Dataset entries →
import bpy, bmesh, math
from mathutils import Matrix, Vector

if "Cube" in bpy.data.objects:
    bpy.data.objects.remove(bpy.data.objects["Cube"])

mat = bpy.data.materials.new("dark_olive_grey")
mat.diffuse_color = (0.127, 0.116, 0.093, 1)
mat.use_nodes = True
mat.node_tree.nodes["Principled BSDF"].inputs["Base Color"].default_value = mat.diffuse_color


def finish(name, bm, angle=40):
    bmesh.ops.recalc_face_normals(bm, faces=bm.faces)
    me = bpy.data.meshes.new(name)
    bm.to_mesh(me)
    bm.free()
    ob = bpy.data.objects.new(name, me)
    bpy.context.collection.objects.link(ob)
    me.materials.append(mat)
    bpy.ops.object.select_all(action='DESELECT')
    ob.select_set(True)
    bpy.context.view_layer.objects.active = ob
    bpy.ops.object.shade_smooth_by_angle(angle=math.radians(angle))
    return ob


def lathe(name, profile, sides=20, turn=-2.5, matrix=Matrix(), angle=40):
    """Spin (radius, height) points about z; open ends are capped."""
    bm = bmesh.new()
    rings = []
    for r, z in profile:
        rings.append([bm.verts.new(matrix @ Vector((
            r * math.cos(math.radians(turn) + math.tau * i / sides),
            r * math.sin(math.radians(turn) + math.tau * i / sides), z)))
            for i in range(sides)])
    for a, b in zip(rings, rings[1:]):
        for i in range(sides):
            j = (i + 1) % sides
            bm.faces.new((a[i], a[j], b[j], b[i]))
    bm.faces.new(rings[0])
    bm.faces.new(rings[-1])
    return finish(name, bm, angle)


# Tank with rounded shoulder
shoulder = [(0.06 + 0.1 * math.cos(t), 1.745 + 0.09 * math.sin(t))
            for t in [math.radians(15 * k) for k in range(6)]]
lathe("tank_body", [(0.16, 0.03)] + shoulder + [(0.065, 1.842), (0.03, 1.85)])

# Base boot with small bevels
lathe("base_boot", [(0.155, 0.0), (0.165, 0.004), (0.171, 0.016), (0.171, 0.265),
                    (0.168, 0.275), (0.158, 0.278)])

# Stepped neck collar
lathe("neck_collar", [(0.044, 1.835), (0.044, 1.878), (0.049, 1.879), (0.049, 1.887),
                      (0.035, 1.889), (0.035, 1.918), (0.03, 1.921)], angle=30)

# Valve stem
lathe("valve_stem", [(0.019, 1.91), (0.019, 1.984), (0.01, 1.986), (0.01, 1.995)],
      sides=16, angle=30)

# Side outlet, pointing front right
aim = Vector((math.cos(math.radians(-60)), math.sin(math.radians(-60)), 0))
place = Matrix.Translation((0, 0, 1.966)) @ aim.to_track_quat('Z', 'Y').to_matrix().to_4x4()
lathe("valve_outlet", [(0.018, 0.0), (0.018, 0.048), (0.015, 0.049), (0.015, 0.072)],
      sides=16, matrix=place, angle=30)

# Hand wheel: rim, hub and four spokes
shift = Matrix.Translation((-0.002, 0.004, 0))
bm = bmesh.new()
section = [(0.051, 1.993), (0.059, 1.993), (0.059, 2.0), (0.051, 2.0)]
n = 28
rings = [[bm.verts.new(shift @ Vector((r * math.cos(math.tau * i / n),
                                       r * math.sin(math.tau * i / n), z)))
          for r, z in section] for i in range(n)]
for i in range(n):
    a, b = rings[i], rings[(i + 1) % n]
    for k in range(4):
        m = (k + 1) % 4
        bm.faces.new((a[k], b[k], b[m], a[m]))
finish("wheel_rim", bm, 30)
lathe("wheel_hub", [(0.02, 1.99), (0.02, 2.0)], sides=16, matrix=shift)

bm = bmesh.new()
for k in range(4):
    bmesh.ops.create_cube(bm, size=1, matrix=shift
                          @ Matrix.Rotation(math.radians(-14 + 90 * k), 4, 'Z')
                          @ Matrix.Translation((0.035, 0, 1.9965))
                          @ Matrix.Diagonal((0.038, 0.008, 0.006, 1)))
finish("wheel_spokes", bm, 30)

About this task → Repeat every entry word for word.

Response to the exercise →
import bpy, bmesh, math
from mathutils import Matrix, Vector

if "Cube" in bpy.data.objects:
    bpy.data.objects.remove(bpy.data.objects["Cube"])

mat = bpy.data.materials.new("dark_olive_grey")
mat.diffuse_color = (0.127, 0.116, 0.093, 1)
mat.use_nodes = True
mat.node_tree.nodes["Principled BSDF"].inputs["Base Color"].default_value = mat.diffuse_color


def finish(name, bm, angle=40):
    bmesh.ops.recalc_face_normals(bm, faces=bm.faces)
    me = bpy.data.meshes.new(name)
    bm.to_mesh(me)
    bm.free()
    ob = bpy.data.objects.new(name, me)
    bpy.context.collection.objects.link(ob)
    me.materials.append(mat)
    bpy.ops.object.select_all(action='DESELECT')
    ob.select_set(True)
    bpy.context.view_layer.objects.active = ob
    bpy.ops.object.shade_smooth_by_angle(angle=math.radians(angle))
    return ob


def lathe(name, profile, sides=20, turn=-2.5, matrix=Matrix(), angle=40):
    """Spin (radius, height) points about z; open ends are capped."""
    bm = bmesh.new()
    rings = []
    for r, z in profile:
        rings.append([bm.verts.new(matrix @ Vector((
            r * math.cos(math.radians(turn) + math.tau * i / sides),
            r * math.sin(math.radians(turn) + math.tau * i / sides), z)))
            for i in range(sides)])
    for a, b in zip(rings, rings[1:]):
        for i in range(sides):
            j = (i + 1) % sides
            bm.faces.new((a[i], a[j], b[j], b[i]))
    bm.faces.new(rings[0])
    bm.faces.new(rings[-1])
    return finish(name, bm, angle)


# Tank with rounded shoulder
shoulder = [(0.06 + 0.1 * math.cos(t), 1.745 + 0.09 * math.sin(t))
            for t in [math.radians(15 * k) for k in range(6)]]
lathe("tank_body", [(0.16, 0.03)] + shoulder + [(0.065, 1.842), (0.03, 1.85)])

# Base boot with small bevels
lathe("base_boot", [(0.155, 0.0), (0.165, 0.004), (0.171, 0.016), (0.171, 0.265),
                    (0.168, 0.275), (0.158, 0.278)])

# Stepped neck collar
lathe("neck_collar", [(0.044, 1.835), (0.044, 1.878), (0.049, 1.879), (0.049, 1.887),
                      (0.035, 1.889), (0.035, 1.918), (0.03, 1.921)], angle=30)

# Valve stem
lathe("valve_stem", [(0.019, 1.91), (0.019, 1.984), (0.01, 1.986), (0.01, 1.995)],
      sides=16, angle=30)

# Side outlet, pointing front right
aim = Vector((math.cos(math.radians(-60)), math.sin(math.radians(-60)), 0))
place = Matrix.Translation((0, 0, 1.966)) @ aim.to_track_quat('Z', 'Y').to_matrix().to_4x4()
lathe("valve_outlet", [(0.018, 0.0), (0.018, 0.048), (0.015, 0.049), (0.015, 0.072)],
      sides=16, matrix=place, angle=30)

# Hand wheel: rim, hub and four spokes
shift = Matrix.Translation((-0.002, 0.004, 0))
bm = bmesh.new()
section = [(0.051, 1.993), (0.059, 1.993), (0.059, 2.0), (0.051, 2.0)]
n = 28
rings = [[bm.verts.new(shift @ Vector((r * math.cos(math.tau * i / n),
                                       r * math.sin(math.tau * i / n), z)))
          for r, z in section] for i in range(n)]
for i in range(n):
    a, b = rings[i], rings[(i + 1) % n]
    for k in range(4):
        m = (k + 1) % 4
        bm.faces.new((a[k], b[k], b[m], a[m]))
finish("wheel_rim", bm, 30)
lathe("wheel_hub", [(0.02, 1.99), (0.02, 2.0)], sides=16, matrix=shift)

bm = bmesh.new()
for k in range(4):
    bmesh.ops.create_cube(bm, size=1, matrix=shift
                          @ Matrix.Rotation(math.radians(-14 + 90 * k), 4, 'Z')
                          @ Matrix.Translation((0.035, 0, 1.9965))
                          @ Matrix.Diagonal((0.038, 0.008, 0.006, 1)))
finish("wheel_spokes", bm, 30)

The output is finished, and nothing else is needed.